    This homemade teriyaki sauce is not only budget-friendly but also incredibly versatile. Use it as a marinade for chicken, fish, or tofu. Glaze salmon or vegetables during the last few minutes of cooking. Thin it out with a little water for a delicious dipping sauce for dumplings or spring rolls. With a little creativity, you can transform any dish with this flavorful sauce.

    Frequently Asked Questions (FAQs)

    1. Can I substitute other sweeteners for brown sugar or honey?

    Absolutely! You can use maple syrup, agave nectar, or even a combination of these depending on your preference. Just keep in mind that the flavor profile might differ slightly.

    2. What’s the difference between mirin and sake?

    Both mirin and sake are Japanese rice wines. However, mirin has a lower alcohol content and a sweeter taste due to the addition of sugar during its production. Dry sherry can be a decent substitute for mirin, but it might lack the subtle sweetness.

    3. How long can I store homemade teriyaki sauce?

    Store your homemade teriyaki sauce in an airtight container in the refrigerator for up to 2 weeks.

    4. My sauce turned out too thick.

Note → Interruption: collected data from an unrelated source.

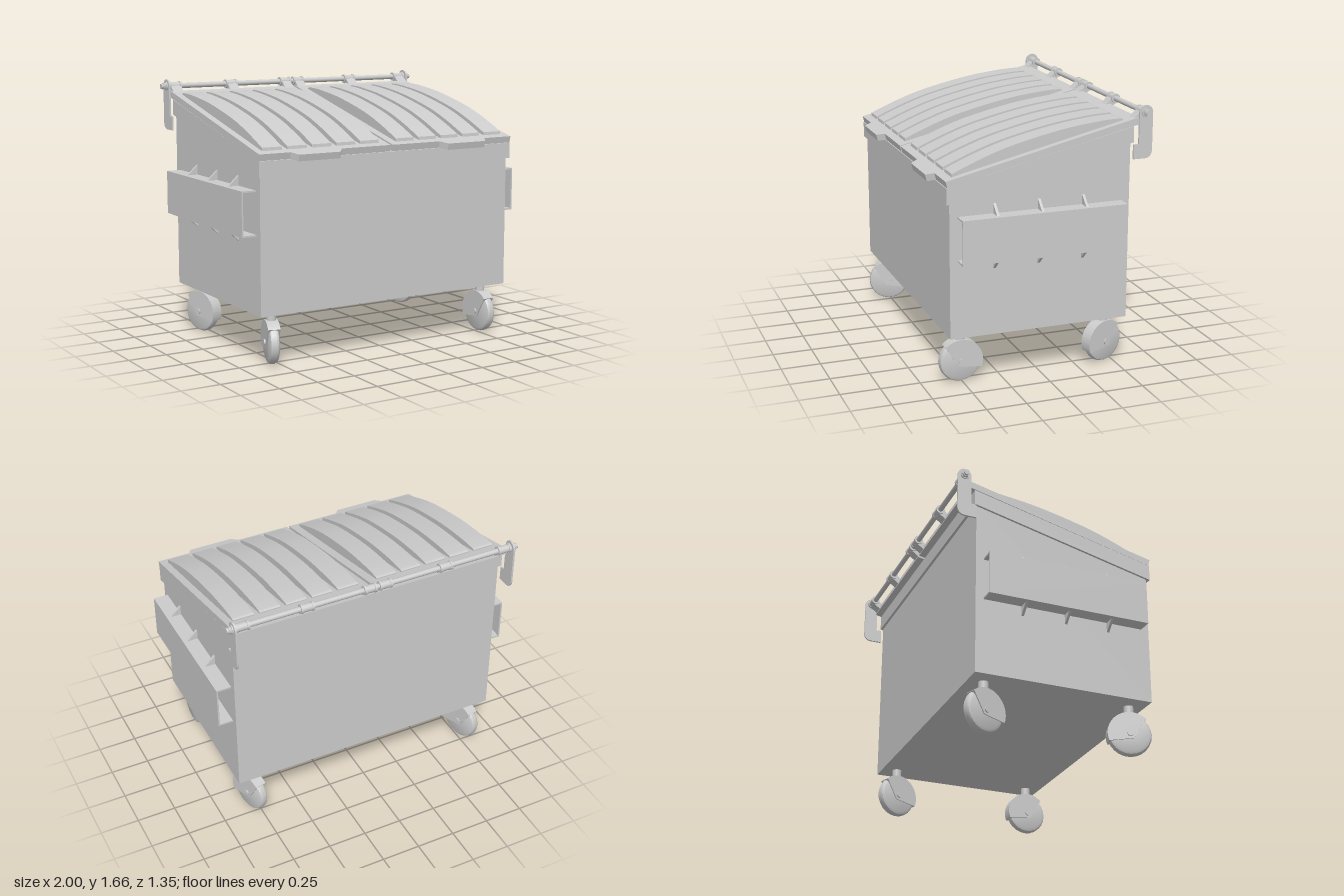
import * as THREE from 'three';
import { toCreasedNormals, mergeVertices } from 'three/addons/utils/BufferGeometryUtils.js';

const mat = new THREE.MeshStandardMaterial({ color: 0xcccccc, side: THREE.DoubleSide });
const SLOPE = Math.atan2(0.286, 1.215);

function add(parent, name, geometry, x = 0, y = 0, z = 0) {
  const mesh = new THREE.Mesh(geometry, mat);
  mesh.name = name;
  mesh.position.set(x, y, z);
  parent.add(mesh);
  return mesh;
}

const box = (x0, x1, y0, y1, z0, z1) =>
  new THREE.BoxGeometry(x1 - x0, y1 - y0, z1 - z0)
    .translate((x0 + x1) / 2, (y0 + y1) / 2, (z0 + z1) / 2);

const polygon = (points) => new THREE.Shape(points.map(([a, b]) => new THREE.Vector2(a, b)));

// Extrudes a side profile, drawn as (z, y), from x0 to x1
function sideExtrude(shape, x0, x1, curveSegments = 16) {
  const g = new THREE.ExtrudeGeometry(shape, { depth: x1 - x0, bevelEnabled: false, curveSegments });
  return toCreasedNormals(g.rotateY(-Math.PI / 2).translate(x1, 0, 0), 0.5);
}

const rodX = (radius, length, sides = 20) =>
  new THREE.CylinderGeometry(radius, radius, length, sides).rotateZ(Math.PI / 2);

// Container with a sloped top, and the wider sloped rim
function addBody(root) {
  add(root, 'body', sideExtrude(polygon([
    [0.605, 0.32], [0.605, 1.2], [-0.54, 1.47], [-0.54, 0.32],
  ]), -0.905, 0.905));
  add(root, 'rim', sideExtrude(polygon([
    [0.625, 1.155], [0.625, 1.255], [-0.555, 1.53], [-0.555, 1.432],
  ]), -0.92, 0.92));
}

// Half lid: sloped plate with a front grip tab, and five arched ribs
function addLid(root, s) {
  const lid = new THREE.Group();
  lid.name = s > 0 ? 'leftLid' : 'rightLid';
  root.add(lid);
  const h = 0.624;
  const plate = polygon([
    [0.009, h], [0.921, h], [0.921, -h], [0.71, -h], [0.68, -h - 0.05],
    [0.395, -h - 0.05], [0.36, -h], [0.009, -h],
  ].map(([x, y]) => [s * x, y]));
  const g = new THREE.ExtrudeGeometry(plate, { depth: 0.042, bevelEnabled: false });
  g.rotateX(-Math.PI / 2).translate(0, -0.042, 0).rotateX(SLOPE);
  add(lid, 'lidPlate', g, 0, 1.44, 0.0225);

  const arch = new THREE.SplineCurve([
    [0.578, 1.328], [0.4, 1.402], [0.2, 1.468], [-0.1, 1.535], [-0.35, 1.568], [-0.49, 1.575],
  ].map(([z, y]) => new THREE.Vector2(z, y))).getPoints(28);
  const profile = new THREE.Shape([
    new THREE.Vector2(0.582, 1.29), ...arch,
    new THREE.Vector2(-0.5, 1.57), new THREE.Vector2(-0.5, 1.54),
  ]);
  for (let i = 0; i < 5; i++) {
    const c = s * (0.13 + i * 0.1695);
    add(lid, 'lidRib', sideExtrude(profile, c - 0.067, c + 0.067));
  }

  // Hinge knuckles joining the lid to the rod
  for (const [x0, x1] of [[0.01, 0.092], [0.42, 0.505], [0.83, 0.918]]) {
    const c = s * (x0 + x1) / 2, w = x1 - x0;
    add(lid, 'hingeSleeve', rodX(0.025, w), c, 1.612, -0.627);
    for (const e of [-1, 1])
      add(lid, 'hingeCollar', rodX(0.029, 0.014), c + e * (w / 2 - 0.007), 1.612, -0.627);
    add(lid, 'hingeTongue', sideExtrude(polygon([
      [-0.56, 1.576], [-0.627, 1.637], [-0.64, 1.588], [-0.575, 1.54],
    ]), c - w / 2 + 0.008, c + w / 2 - 0.008));
  }
}

// Hooked plate carrying each end of the hinge rod
function addBracket(root, s) {
  const p = new THREE.Shape();
  p.moveTo(-0.55, 1.33);
  p.lineTo(-0.62, 1.33);
  p.quadraticCurveTo(-0.672, 1.33, -0.672, 1.385);
  p.lineTo(-0.672, 1.612);
  p.absarc(-0.628, 1.612, 0.044, Math.PI, 0, true);
  p.lineTo(-0.584, 1.42);
  p.lineTo(-0.55, 1.42);
  p.closePath();
  const c = s * 0.926;
  add(root, 'hingeBracket', sideExtrude(p, c - 0.006, c + 0.006));
  add(root, 'rodWasher', rodX(0.028, 0.008), s * 0.936, 1.612, -0.627);
  add(root, 'rodNut', rodX(0.024, 0.016, 6), s * 0.948, 1.612, -0.627);
}

// Open-ended lifting channel with triangular gussets
function addPocket(root, s) {
  const g = new THREE.Group();
  g.name = s > 0 ? 'leftForkPocket' : 'rightForkPocket';
  root.add(g);
  const slab = (a, b, y0, y1) =>
    box(Math.min(s * a, s * b), Math.max(s * a, s * b), y0, y1, -0.49, 0.555);
  add(g, 'pocketOuterPlate', slab(0.99, 1.0, 0.8, 1.076));
  add(g, 'pocketTopPlate', slab(0.9, 0.99, 1.066, 1.076));
  add(g, 'pocketBottomPlate', slab(0.9, 0.99, 0.8, 0.81));
  for (const z of [0.326, 0.045, -0.239])
    for (const [y, d] of [[1.076, 1], [0.8, -1]]) {
      const tri = polygon([[s * 0.9, y], [s * 0.972, y], [s * 0.9, y + d * 0.067]]);
      add(g, 'pocketGusset',
        new THREE.ExtrudeGeometry(tri, { depth: 0.016, bevelEnabled: false }), 0, 0, z - 0.008);
    }
}

// Swivel caster; yaw turns it about its stem
function addCaster(root, x, z, yaw) {
  const c = new THREE.Group();
  c.name = 'caster';
  c.position.set(x, 0, z);
  c.rotation.y = yaw;
  root.add(c);
  add(c, 'casterStem', new THREE.CylinderGeometry(0.03, 0.03, 0.08, 20), 0, 0.285, 0);

  const tread = [[0, -0.031], [0.112, -0.031], [0.127, -0.024], [0.134, -0.01],
    [0.134, 0.01], [0.127, 0.024], [0.112, 0.031], [0, 0.031]]
    .map(([r, h]) => new THREE.Vector2(r, h));
  const wheel = toCreasedNormals(new THREE.LatheGeometry(tread, 24).rotateZ(Math.PI / 2), 0.6);
  add(c, 'wheel', wheel, 0, 0.134, 0);

  // Fork hood wrapping the top and trailing side of the wheel
  const hood = new THREE.Shape();
  hood.moveTo(0.02, -0.03);
  hood.lineTo(0.098, 0.098);
  hood.absarc(0, 0, 0.1385, Math.PI / 4, Math.PI + 0.36, false);
  hood.closePath();
  add(c, 'casterFork', sideExtrude(hood, -0.038, 0.038, 24), 0, 0.134, 0);
  add(c, 'axle', rodX(0.019, 0.094, 12), 0, 0.134, 0);
}

export function createModel() {
  const root = new THREE.Group();
  root.name = 'wheeledWasteContainer';
  addBody(root);
  for (const s of [1, -1]) {
    addLid(root, s);
    addBracket(root, s);
    addPocket(root, s);
  }
  add(root, 'hingeRod', rodX(0.017, 1.94), 0, 1.612, -0.627);

  addCaster(root, 0.785, 0.508, 0);
  addCaster(root, -0.785, 0.508, -0.3);
  addCaster(root, 0.785, -0.44, Math.PI + 0.3);
  addCaster(root, -0.785, -0.44, Math.PI + 0.3);
  return root;
}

What can I do?

    Simply whisk in a little water, 1 tablespoon at a time, until you reach your desired consistency.

    5. My sauce is a bit too sweet. How can I balance the flavor?